How do you deal with such comments? Is there some advice you can give me when i get faced again with bombardments of this kind, particularly those towards "Church against theatre" ones? Is there a book you can recommend me that isn't so biased towards the Church to theatre as most of the modern world?

Thanks for your patience and God bless.

Kevin O'Brien said...

The best defense is to educate yourself. The education you're being fed does not sound like much of an education, so take some steps on your own. It's never been easier, technologically speaking.

I can't recommend any one particular book, but if you read online and check out from the library sources on the history of theater, you'll find that the theater from Roman times on has done plenty to raise red flags of concern in the Church. So there is a Catholic tradition of suspicion regarding the theater and actors - for good reason.

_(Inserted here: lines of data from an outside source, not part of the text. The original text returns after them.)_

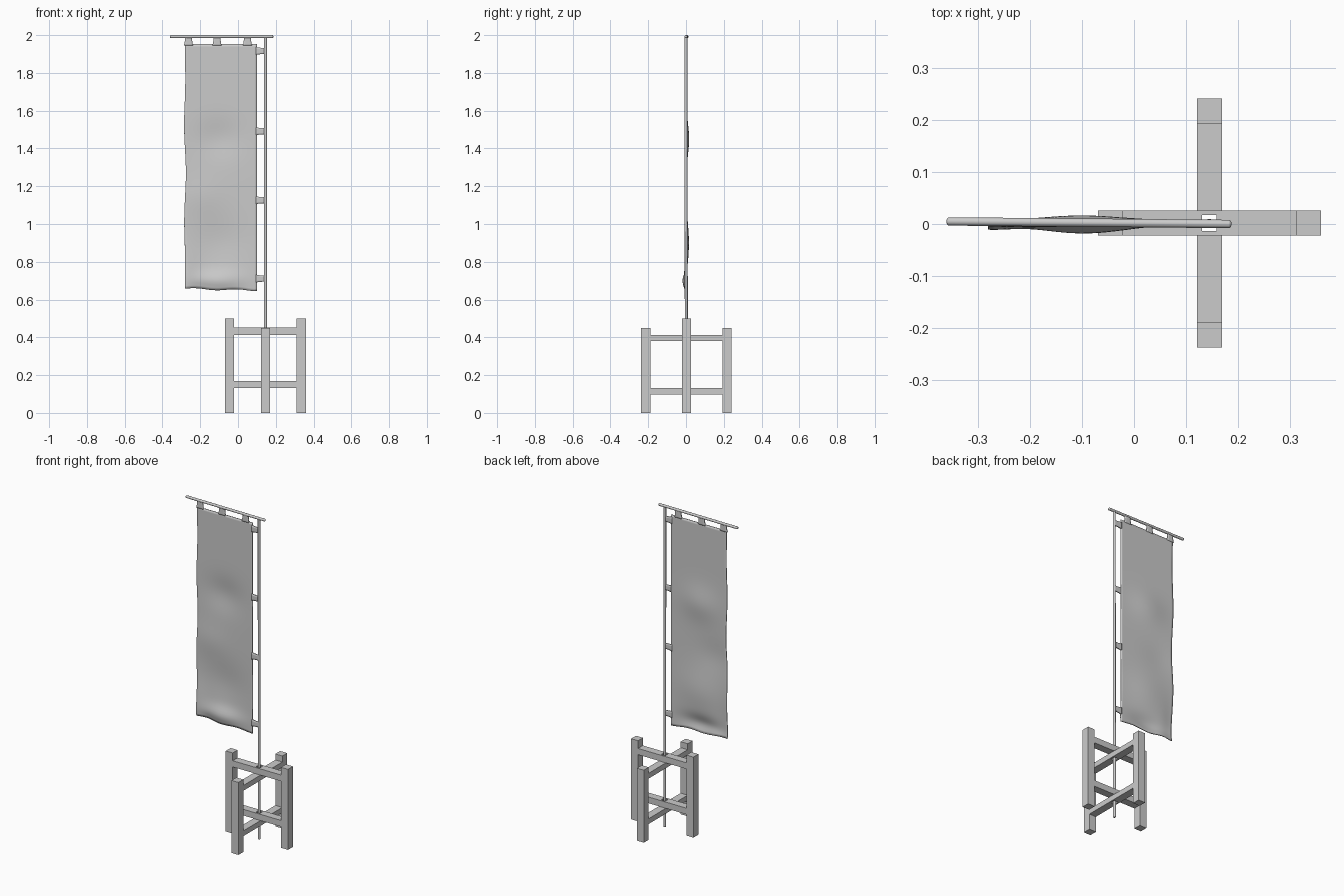
import bpy, bmesh
from math import sin, exp, pi
from mathutils import Vector

if "Cube" in bpy.data.objects:
    bpy.data.objects.remove(bpy.data.objects["Cube"])

PX, PY = 0.145, 0.002      # stand centre


def box(name, lo, hi):
    me = bpy.data.meshes.new(name)
    bm = bmesh.new()
    bmesh.ops.create_cube(bm, size=1)
    for v in bm.verts:
        v.co = [l + (c + 0.5) * (h - l) for c, l, h in zip(v.co, lo, hi)]
    bm.to_mesh(me)
    bm.free()
    ob = bpy.data.objects.new(name, me)
    bpy.context.collection.objects.link(ob)
    return ob


def rod(name, a, b, r):
    a, b = Vector(a), Vector(b)
    bpy.ops.mesh.primitive_cylinder_add(vertices=20, radius=r, depth=(b - a).length,
                                        location=(a + b) / 2)
    ob = bpy.context.object
    ob.name = name
    ob.rotation_mode = 'QUATERNION'
    ob.rotation_quaternion = (b - a).to_track_quat('Z', 'Y')
    bev = ob.modifiers.new("round_ends", 'BEVEL')
    bev.width, bev.segments = r * 0.6, 3
    bpy.ops.object.shade_smooth_by_angle()
    return ob


def sheet(name, nu, nv, fn, thick):
    """Thin smooth surface from fn(u, v)."""
    me = bpy.data.meshes.new(name)
    bm = bmesh.new()
    g = [[bm.verts.new(fn(i / nu, j / nv)) for i in range(nu + 1)] for j in range(nv + 1)]
    for j in range(nv):
        for i in range(nu):
            bm.faces.new((g[j][i], g[j][i + 1], g[j + 1][i + 1], g[j + 1][i]))
    for f in bm.faces:
        f.smooth = True
    bm.to_mesh(me)
    bm.free()
    ob = bpy.data.objects.new(name, me)
    bpy.context.collection.objects.link(ob)
    s = ob.modifiers.new("thickness", 'SOLIDIFY')
    s.thickness, s.offset = thick, 0
    return ob


# Stand legs: tall pair along x, short pair along y
for s, side in ((-1, "a"), (1, "b")):
    cx, cy = PX + s * 0.19, PY + s * 0.215
    box("tall_leg_" + side, (cx - 0.024, PY - 0.024, 0), (cx + 0.024, PY + 0.024, 0.5))
    box("short_leg_" + side, (PX - 0.024, cy - 0.024, 0), (PX + 0.024, cy + 0.024, 0.45))

# Square hole through the rails where the pole passes
cutter = box("pole_hole_cutter", (PX - 0.014, PY - 0.015, -0.1), (PX + 0.014, PY + 0.015, 0.6))
cutter.hide_render = True
cutter.hide_set(True)
cutter.display_type = 'WIRE'


def rail(name, hx, hy, z0, z1):
    ob = box(name, (PX - hx, PY - hy, z0), (PX + hx, PY + hy, z1))
    b = ob.modifiers.new("pole_hole", 'BOOLEAN')
    b.operation, b.object, b.solver = 'DIFFERENCE', cutter, 'EXACT'


# Crossing rails, stacked at two heights
for zb, level in ((0.098, "lower"), (0.38, "upper")):
    rail("side_rail_" + level, 0.024, 0.191, zb, zb + 0.033)
    rail("front_rail_" + level, 0.166, 0.024, zb + 0.0335, zb + 0.072)

# Pole and crossbar
rod("pole", (PX, PY, 0), (PX, 0, 1.99), 0.008)
rod("crossbar", (-0.36, 0.005, 1.992), (0.187, 0, 1.992), 0.008)


# Rippled cloth
def cloth_y(x, z):
    def bump(h, cx, cz, sx, sz):
        return h * exp(-((x - cx) / sx) ** 2 - ((z - cz) / sz) ** 2)
    return (0.002 + bump(0.012, -0.1, 1.45, 0.12, 0.1) + bump(0.011, -0.1, 0.9, 0.14, 0.13)
            - bump(0.019, -0.1, 0.7, 0.12, 0.05) - bump(0.009, -0.28, 0.72, 0.06, 0.15)
            - bump(0.006, -0.2, 1.15, 0.12, 0.1) + bump(0.006, -0.2, 0.66, 0.06, 0.03))


def cloth(u, v):
    left = -0.281 + 0.005 * sin(v * 15 + 0.8) * sin(pi * v)
    x = left + u * (0.1 - left)
    low = 0.658 - 0.01 * u + 0.004 * sin(u * 11)
    z = low + v * (1.952 - low)
    return x, cloth_y(x, z), z


sheet("banner_cloth", 30, 90, cloth, 0.005)

# Hanging tabs up to the crossbar, flared where sewn to the cloth
for i, x in enumerate((-0.262, -0.111, 0.05)):
    def tab(u, v, x=x):
        w = 0.019 + 0.006 * (1 - v) ** 3
        return x + (u - 0.5) * 2 * w, 0.003, 1.945 + v * 0.047
    sheet(f"top_tab_{i}", 4, 6, tab, 0.008)

# Tabs tying the edge of the cloth to the pole
for i, z in enumerate((1.916, 1.491, 1.126, 0.711)):
    def tie(u, v, z=z):
        h = 0.0165 + 0.005 * (1 - u) ** 3
        return 0.094 + u * 0.05, 0.001, z + (v - 0.5) * 2 * h
    sheet(f"side_tab_{i}", 6, 4, tie, 0.008)
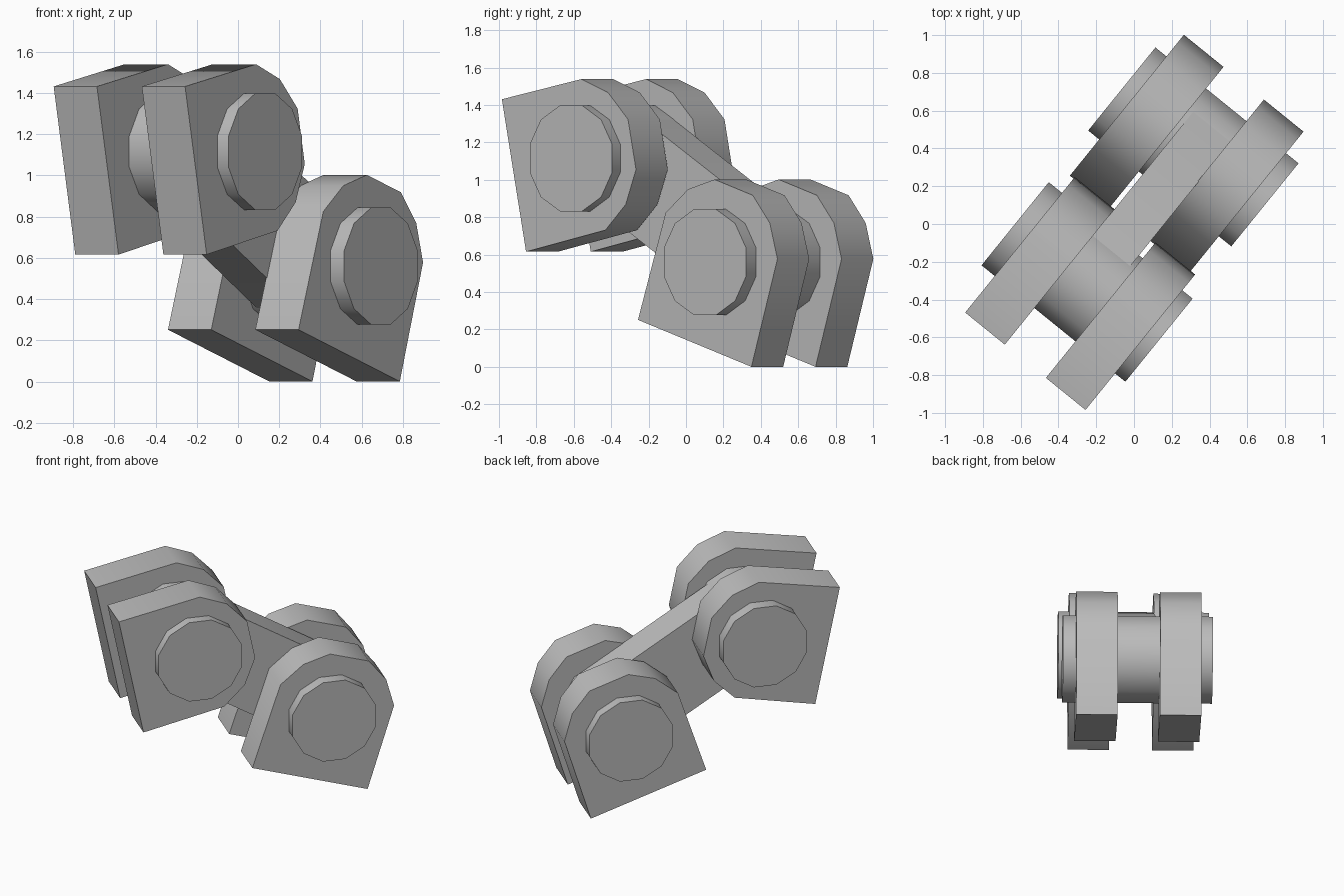
import bpy, bmesh
from math import sin, cos, pi, atan2, radians
from mathutils import Vector

if "Cube" in bpy.data.objects:
    bpy.data.objects.remove(bpy.data.objects["Cube"])

# One plain grey
grey = bpy.data.materials.new("plain grey")
grey.use_nodes = True
colour = (0.5, 0.5, 0.5, 1)
grey.diffuse_color = colour
grey.node_tree.nodes["Principled BSDF"].inputs["Base Color"].default_value = colour

# The linkage runs diagonally: length direction and pin-axis direction
ALONG = Vector((0.629, 0.777, 0))
AXIS = Vector((0.777, -0.629, 0))
UPPER = Vector((-0.395, 1.115))
LOWER = Vector((0.515, 0.56))


def slab(name, profile, near, far):
    """Extrude a (length, height) outline along the pin axis."""
    bm = bmesh.new()
    rings = []
    for a in (near, far):
        rings.append([bm.verts.new(ALONG * u + AXIS * a + Vector((0, 0, z)))
                      for u, z in profile])
    bm.faces.new(rings[0])
    bm.faces.new(rings[1])
    n = len(profile)
    for i in range(n):
        j = (i + 1) % n
        bm.faces.new((rings[0][i], rings[0][j], rings[1][j], rings[1][i]))
    bmesh.ops.recalc_face_normals(bm, faces=bm.faces)
    mesh = bpy.data.meshes.new(name)
    bm.to_mesh(mesh)
    bm.free()
    mesh.materials.append(grey)
    obj = bpy.data.objects.new(name, mesh)
    bpy.context.collection.objects.link(obj)
    bpy.ops.object.select_all(action='DESELECT')
    obj.select_set(True)
    bpy.context.view_layer.objects.active = obj
    bpy.ops.object.shade_smooth_by_angle(angle=radians(35))
    return obj


def arc(centre, radius, start, end, steps):
    return [centre + radius * Vector((cos(t), sin(t)))
            for t in (start + (end - start) * i / steps for i in range(steps + 1))]


def lug(pivot, up, half):
    """Square-based, round-topped plate outline pointing along 'up'."""
    up = Vector(up).normalized()
    side = Vector((up.y, -up.x))
    right = half + [(-v, w) for v, w in reversed(half)]
    return [pivot + side * v + up * w for v, w in right]


# Upper fork: pair of plates
upper_half = [(0.416, -0.458), (0.412, 0.1), (0.305, 0.265), (0.137, 0.371)]
upper_profile = lug(UPPER, (0.98, 0.2), upper_half)
slab("upper_plate_right", upper_profile, -0.40, -0.13)
slab("upper_plate_left", upper_profile, 0.15, 0.42)

# Lower fork: pair of plates
lower_half = [(0.41, -0.456), (0.404, 0.148), (0.295, 0.315), (0.138, 0.42)]
lower_profile = lug(LOWER, (0.306, 0.952), lower_half)
slab("lower_plate_right", lower_profile, -0.425, -0.155)
slab("lower_plate_left", lower_profile, 0.12, 0.39)

# Round-ended link bar between the pins
span = LOWER - UPPER
tilt = atan2(span.y, span.x)
link = (arc(LOWER, 0.283, tilt - pi / 2, tilt + pi / 2, 8)
        + arc(UPPER, 0.283, tilt + pi / 2, tilt + 3 * pi / 2, 8))
slab("link_bar", link, -0.13, 0.125)

# Twelve-sided pins through each fork
for name, centre, near, far in (("upper_pin", UPPER, -0.49, 0.49),
                                ("lower_pin", LOWER, -0.5, 0.475)):
    slab(name, arc(centre, 0.293, pi / 12, pi / 12 + 2 * pi, 12)[:-1], near, far)
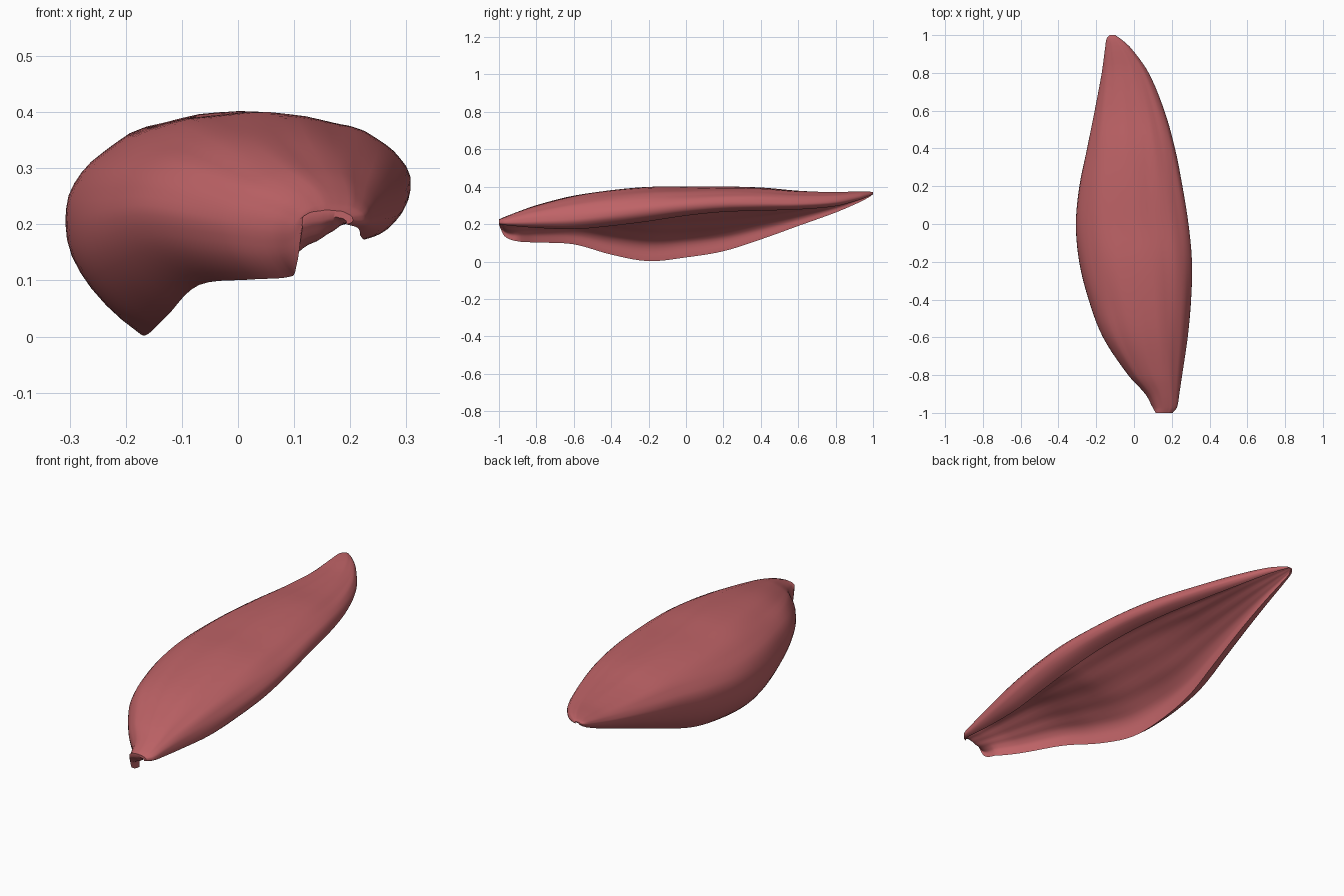
import bpy, bmesh, math
from mathutils import Vector

if "Cube" in bpy.data.objects:
    bpy.data.objects.remove(bpy.data.objects["Cube"])

# Stations along the muscle: y, left x, right x, top z, left rim z, right rim z
STATIONS = [
    (-1.00, 0.115, 0.205, 0.225, 0.195, 0.200),
    (-0.97, 0.098, 0.228, 0.238, 0.135, 0.195),
    (-0.90, 0.060, 0.240, 0.265, 0.108, 0.188),
    (-0.80, -0.030, 0.255, 0.300, 0.102, 0.180),
    (-0.60, -0.163, 0.284, 0.352, 0.092, 0.173),
    (-0.40, -0.240, 0.302, 0.382, 0.037, 0.190),
    (-0.20, -0.291, 0.307, 0.398, 0.002, 0.215),
    (0.00, -0.309, 0.289, 0.398, 0.022, 0.245),
    (0.20, -0.290, 0.257, 0.400, 0.055, 0.265),
    (0.40, -0.248, 0.217, 0.395, 0.118, 0.272),
    (0.60, -0.207, 0.160, 0.378, 0.190, 0.278),
    (0.80, -0.170, 0.077, 0.371, 0.262, 0.296),
    (0.93, -0.153, -0.015, 0.375, 0.318, 0.330),
    (0.98, -0.145, -0.070, 0.374, 0.345, 0.350),
    (1.00, -0.130, -0.100, 0.370, 0.360, 0.360),
]
STEPS = 5      # rings between stations
ARC = 14       # points on each quarter of the outer arch


def catmull(a, b, c, d, t):
    """Spline between b and c with tangents scaled by the first value."""
    h = c[0] - b[0]
    out = []
    for i in range(len(b)):
        m0 = (c[i] - a[i]) / max(c[0] - a[0], 1e-6) * h
        m1 = (d[i] - b[i]) / max(d[0] - b[0], 1e-6) * h
        out.append((2*t**3 - 3*t**2 + 1) * b[i] + (t**3 - 2*t**2 + t) * m0
                   + (3*t**2 - 2*t**3) * c[i] + (t**3 - t**2) * m1)
    return out


def spline(keys, steps):
    """Dense rows through a list of keys."""
    last, rows = len(keys) - 1, []
    for k in range(last):
        quad = [keys[max(0, min(last, k + j))] for j in (-1, 0, 1, 2)]
        rows += [catmull(*quad, s / steps) for s in range(steps)]
    return rows + [keys[-1]]


def section(y, xl, xr, zt, zl, zr):
    """Closed cross-section: arched back, sloping hollow underside, curled rims."""
    w = xr - xl
    xm = xl + 0.53 * w
    el = zl + 0.48 * (zt - zl)
    er = zr + 0.30 * (zt - zr)
    kl = 0.21 * max(0, min(1, (y + 1) / 0.1))
    rim_l, rim_r = (xl + kl * w, zl), (xr - 0.13 * w, zr)
    outer = []
    n = ARC // 2
    for i in range(n):                       # left rim curls out to the side
        t = i / n
        a, b, c = (1-t)**2, 2*t*(1-t), t*t
        outer.append((a*rim_l[0] + b*(xl + 0.01*w) + c*xl,
                      a*rim_l[1] + b*(zl + 0.45*(el - zl)) + c*el))
    for i in range(2 * ARC + 1):             # over the back
        a = math.pi * (1 - i / (2 * ARC))
        ca, sa = math.cos(a), math.sin(a)
        rx, e = (xm - xl, el) if ca < 0 else (xr - xm, er)
        outer.append((xm + rx * math.copysign(abs(ca) ** 0.95, ca),
                      e + (zt - e) * max(sa, 0) ** 0.95))
    for i in range(1, n + 1):                # right side curls under to its rim
        t = i / n
        a, b, c = (1-t)**2, 2*t*(1-t), t*t
        outer.append((a*xr + b*(xr - 0.005*w) + c*rim_r[0],
                      a*er + b*(zr + 0.25*(er - zr)) + c*rim_r[1]))
    # Shallow fibre grooves on the back, running slightly aslant
    last = len(outer) - 1
    skin = []
    for i, (x, z) in enumerate(outer):
        p, q = outer[max(i - 1, 0)], outer[min(i + 1, last)]
        tx, tz = q[0] - p[0], q[1] - p[1]
        length = math.hypot(tx, tz) or 1
        u = i / last
        g = math.sin(math.pi * u) * min(1, w / 0.4) * (
            math.sin(46 * u + 5 * y) * 0.0018 + math.sin(83 * u - 4 * y) * 0.001)
        skin.append((x + tz / length * g, z - tx / length * g))
    # Underside: steep left lip, long slope, deepest beside the right rim
    h, hr = zt - zl, zt - zr
    keys = [(0, *rim_l),
            (1, rim_l[0] + 0.025 * w, zl + 0.24 * h),
            (2, xl + 0.42 * w, zl + 0.43 * h),
            (3, xl + 0.68 * w, max(zl + 0.58 * h, zr + 0.12 * hr)),
            (4, xl + 0.85 * w, zr + 0.28 * hr),
            (5, *rim_r)]
    inner = [(x, z + 0.002 * min(1, w / 0.4) * math.sin(9 * s + 6 * y)
              * math.sin(math.pi * s / 5)) for s, x, z in spline(keys, 6)]
    return [Vector((x, y, z)) for x, z in skin + inner[-2:0:-1]]


# Muscle body lofted through the sections
bm = bmesh.new()
rings = [[bm.verts.new(p) for p in section(*r)] for r in spline(STATIONS, STEPS)]
count = len(rings[0])
for a, b in zip(rings, rings[1:]):
    for i in range(count):
        j = (i + 1) % count
        bm.faces.new((a[i], a[j], b[j], b[i]))
bm.faces.new(rings[0][::-1])
bm.faces.new(rings[-1])
bmesh.ops.triangulate(bm, faces=[f for f in bm.faces if len(f.verts) > 4])
bmesh.ops.recalc_face_normals(bm, faces=bm.faces)

mesh = bpy.data.meshes.new("muscle_body")
bm.to_mesh(mesh)
bm.free()
body = bpy.data.objects.new("muscle_body", mesh)
bpy.context.collection.objects.link(body)

# Flesh colour
flesh = bpy.data.materials.new("flesh red")
flesh.diffuse_color = (0.52, 0.125, 0.135, 1)
flesh.use_nodes = True
flesh.node_tree.nodes["Principled BSDF"].inputs["Base Color"].default_value = flesh.diffuse_color
mesh.materials.append(flesh)

bpy.context.view_layer.objects.active = body
body.select_set(True)
bpy.ops.object.shade_smooth_by_angle(angle=math.radians(50))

But it's the Puritans who ran with that, closed the theaters in England, and remain enemies of good dramatic art to this day (and there are plenty of Puritans even in the Catholic Church). You see, most people aren't agruing with the Church, but with (in Chesterton's phrase) their "fundamentalist maiden aunts".

And the drama grew out of religious activities in ancient times and English drama came directly out of the Catholic liturgy. Without the Catholic Church, there would have been no flowering of drama in England.

My point is that if you educate yourself, you can correct the misinformation your teachers are spewing. Do so charitably, and don't be afraid of them failing you. If they do, it's just a kind of martydom for Christ.

But chances are they won't. Even agenda-driven teachers are typically impressed by students who work hard and can point to evidence. If you attempt to correct your instructors, you might try suggesting to them an extra credit project you'll embark on to investigate this issue. Let them know that your goal is good scholarship and the truth - for the truth will set us all free.

Your teachers might become wary of you, but if your research and scholarship are good enough, and if you approach them with charity (remember, they are simply confused and have probably never met a Christian who modeled Christ for them), and if you enjoy the adventure of finding out what the Church has really done vis a vis the theater (warts and all), then they'll probably admire your pluck and encourage your learning - even if it contradicts their own prejudices. Even most bad teachers will go that far.

Good luck! Let me know how things turn out.

Anonymous said...

Thank you so much for your speedy reply; i will take this advice as a mission to build my knowledge on faith and theatre. I just leave it in God's hands as to when and how i can reach to others the truth of this matter. If i ever end up in a face-to-face debate on such a subject - even if it's to a classmate alone or in a group - i'll let you know how i went, even if the opposing side wins. Cos truth be told i was and am never good at defending a point, partly cos i don't how to do so and partly cos words fail me, as in the needed information and argument ends up coming to me 2 hours or a day later :-/ But i suppose such saints and people in the Bible that God chose fell under "the unqualified". I'm not placing myself up-top as being 'special' or anything, i'm just remembering that character you played as that Italian blessed Barberi, that God chooses the most unusual of characters to reach out to people. Please correct me if i'm wrong or if i'm misinterpreting.

One thing got me curious from your reply though - the part where you said there are Catholics who are Puritanical in character. In what way are such Catholics 'puritans'? Do you recognise them also amongst theatre goers?